- _What the exercise asks_: Once the pictures are removed, reproduce what is left of the data below exactly.

Stored entries
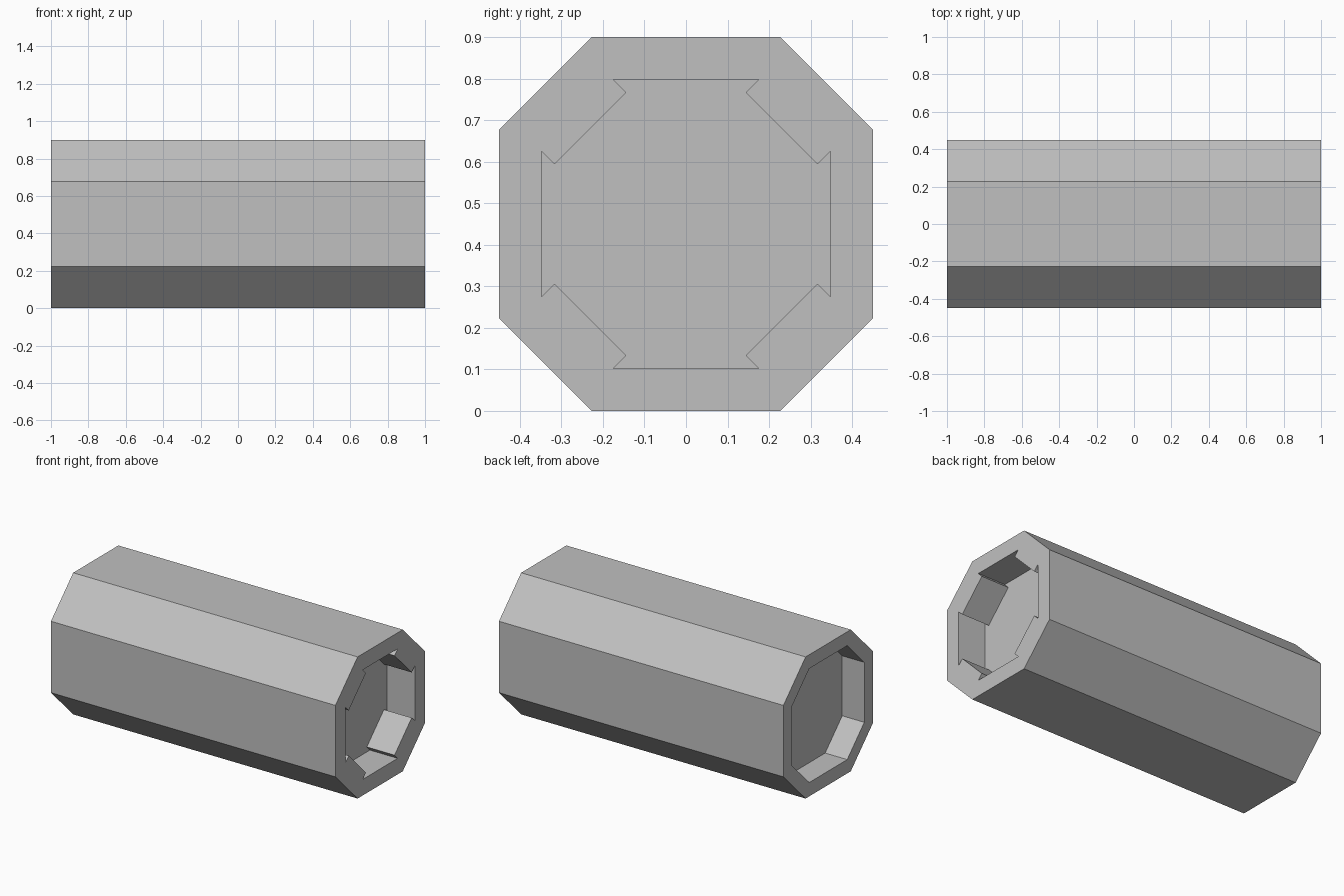
import bpy
import bmesh

HALF_LENGTH = 1.0
RADIUS = 0.45        # distance from the axis to the flat sides
FLAT = 0.227         # half width of the flat sides
WALL = 0.088         # rim thickness at the plain end
PLAIN_DEPTH = 0.155
NOTCH_DEPTH = 0.195

if "Cube" in bpy.data.objects:
    bpy.data.objects.remove(bpy.data.objects["Cube"], do_unlink=True)

grey = bpy.data.materials.new("silver grey")
grey.use_nodes = True
colour = (0.527, 0.527, 0.527, 1)
grey.diffuse_color = colour
grey.node_tree.nodes["Principled BSDF"].inputs["Base Color"].default_value = colour


def four_way(quarter):
    """Repeat a quarter profile (y, z) by quarter turns about the axis."""
    points = []
    for _ in range(4):
        points += quarter
        quarter = [(-z, y) for y, z in quarter]
    return points


def ring(bm, profile, x):
    return [bm.verts.new((x, y, z + RADIUS)) for y, z in profile]


def walls(bm, first, second):
    for i in range(len(first)):
        j = (i + 1) % len(first)
        bm.faces.new((first[i], first[j], second[j], second[i]))


def loop_edges(bm, verts):
    return [bm.edges.get((v, verts[i - 1])) for i, v in enumerate(verts)]


bm = bmesh.new()

# Octagonal outer sleeve
octagon = four_way([(RADIUS, FLAT), (FLAT, RADIUS)])
outer_left = ring(bm, octagon, HALF_LENGTH)
outer_right = ring(bm, octagon, -HALF_LENGTH)
walls(bm, outer_left, outer_right)

# Plain socket: inset the right end and push its floor inward
floor = bm.faces.new(outer_right)
bm.normal_update()
bmesh.ops.inset_individual(bm, faces=[floor], thickness=WALL, use_even_offset=True)
pushed = bmesh.ops.extrude_discrete_faces(bm, faces=[floor])["faces"]
bmesh.ops.translate(bm, verts=pushed[0].verts, vec=(PLAIN_DEPTH, 0, 0))

# Keyed socket: dovetail corners on the four straight sides of the left end
dovetail = four_way([(0.348, 0.175), (0.316, 0.144), (0.144, 0.316), (0.175, 0.348)])
mouth = ring(bm, dovetail, HALF_LENGTH)
bottom = ring(bm, dovetail, HALF_LENGTH - NOTCH_DEPTH)
walls(bm, mouth, bottom)
bm.faces.new(bottom)

# Flat rim between the sleeve and the keyed socket
bmesh.ops.triangle_fill(bm, use_beauty=True,
                        edges=loop_edges(bm, outer_left) + loop_edges(bm, mouth))
bmesh.ops.recalc_face_normals(bm, faces=bm.faces)

mesh = bpy.data.meshes.new("octagonal_sleeve")
bm.to_mesh(mesh)
bm.free()
mesh.materials.append(grey)
sleeve = bpy.data.objects.new("octagonal_sleeve", mesh)
bpy.context.collection.objects.link(sleeve)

- _Expected answer_:
import bpy
import bmesh

HALF_LENGTH = 1.0
RADIUS = 0.45        # distance from the axis to the flat sides
FLAT = 0.227         # half width of the flat sides
WALL = 0.088         # rim thickness at the plain end
PLAIN_DEPTH = 0.155
NOTCH_DEPTH = 0.195

if "Cube" in bpy.data.objects:
    bpy.data.objects.remove(bpy.data.objects["Cube"], do_unlink=True)

grey = bpy.data.materials.new("silver grey")
grey.use_nodes = True
colour = (0.527, 0.527, 0.527, 1)
grey.diffuse_color = colour
grey.node_tree.nodes["Principled BSDF"].inputs["Base Color"].default_value = colour


def four_way(quarter):
    """Repeat a quarter profile (y, z) by quarter turns about the axis."""
    points = []
    for _ in range(4):
        points += quarter
        quarter = [(-z, y) for y, z in quarter]
    return points


def ring(bm, profile, x):
    return [bm.verts.new((x, y, z + RADIUS)) for y, z in profile]


def walls(bm, first, second):
    for i in range(len(first)):
        j = (i + 1) % len(first)
        bm.faces.new((first[i], first[j], second[j], second[i]))


def loop_edges(bm, verts):
    return [bm.edges.get((v, verts[i - 1])) for i, v in enumerate(verts)]


bm = bmesh.new()

# Octagonal outer sleeve
octagon = four_way([(RADIUS, FLAT), (FLAT, RADIUS)])
outer_left = ring(bm, octagon, HALF_LENGTH)
outer_right = ring(bm, octagon, -HALF_LENGTH)
walls(bm, outer_left, outer_right)

# Plain socket: inset the right end and push its floor inward
floor = bm.faces.new(outer_right)
bm.normal_update()
bmesh.ops.inset_individual(bm, faces=[floor], thickness=WALL, use_even_offset=True)
pushed = bmesh.ops.extrude_discrete_faces(bm, faces=[floor])["faces"]
bmesh.ops.translate(bm, verts=pushed[0].verts, vec=(PLAIN_DEPTH, 0, 0))

# Keyed socket: dovetail corners on the four straight sides of the left end
dovetail = four_way([(0.348, 0.175), (0.316, 0.144), (0.144, 0.316), (0.175, 0.348)])
mouth = ring(bm, dovetail, HALF_LENGTH)
bottom = ring(bm, dovetail, HALF_LENGTH - NOTCH_DEPTH)
walls(bm, mouth, bottom)
bm.faces.new(bottom)

# Flat rim between the sleeve and the keyed socket
bmesh.ops.triangle_fill(bm, use_beauty=True,
                        edges=loop_edges(bm, outer_left) + loop_edges(bm, mouth))
bmesh.ops.recalc_face_normals(bm, faces=bm.faces)

mesh = bpy.data.meshes.new("octagonal_sleeve")
bm.to_mesh(mesh)
bm.free()
mesh.materials.append(grey)
sleeve = bpy.data.objects.new("octagonal_sleeve", mesh)
bpy.context.collection.objects.link(sleeve)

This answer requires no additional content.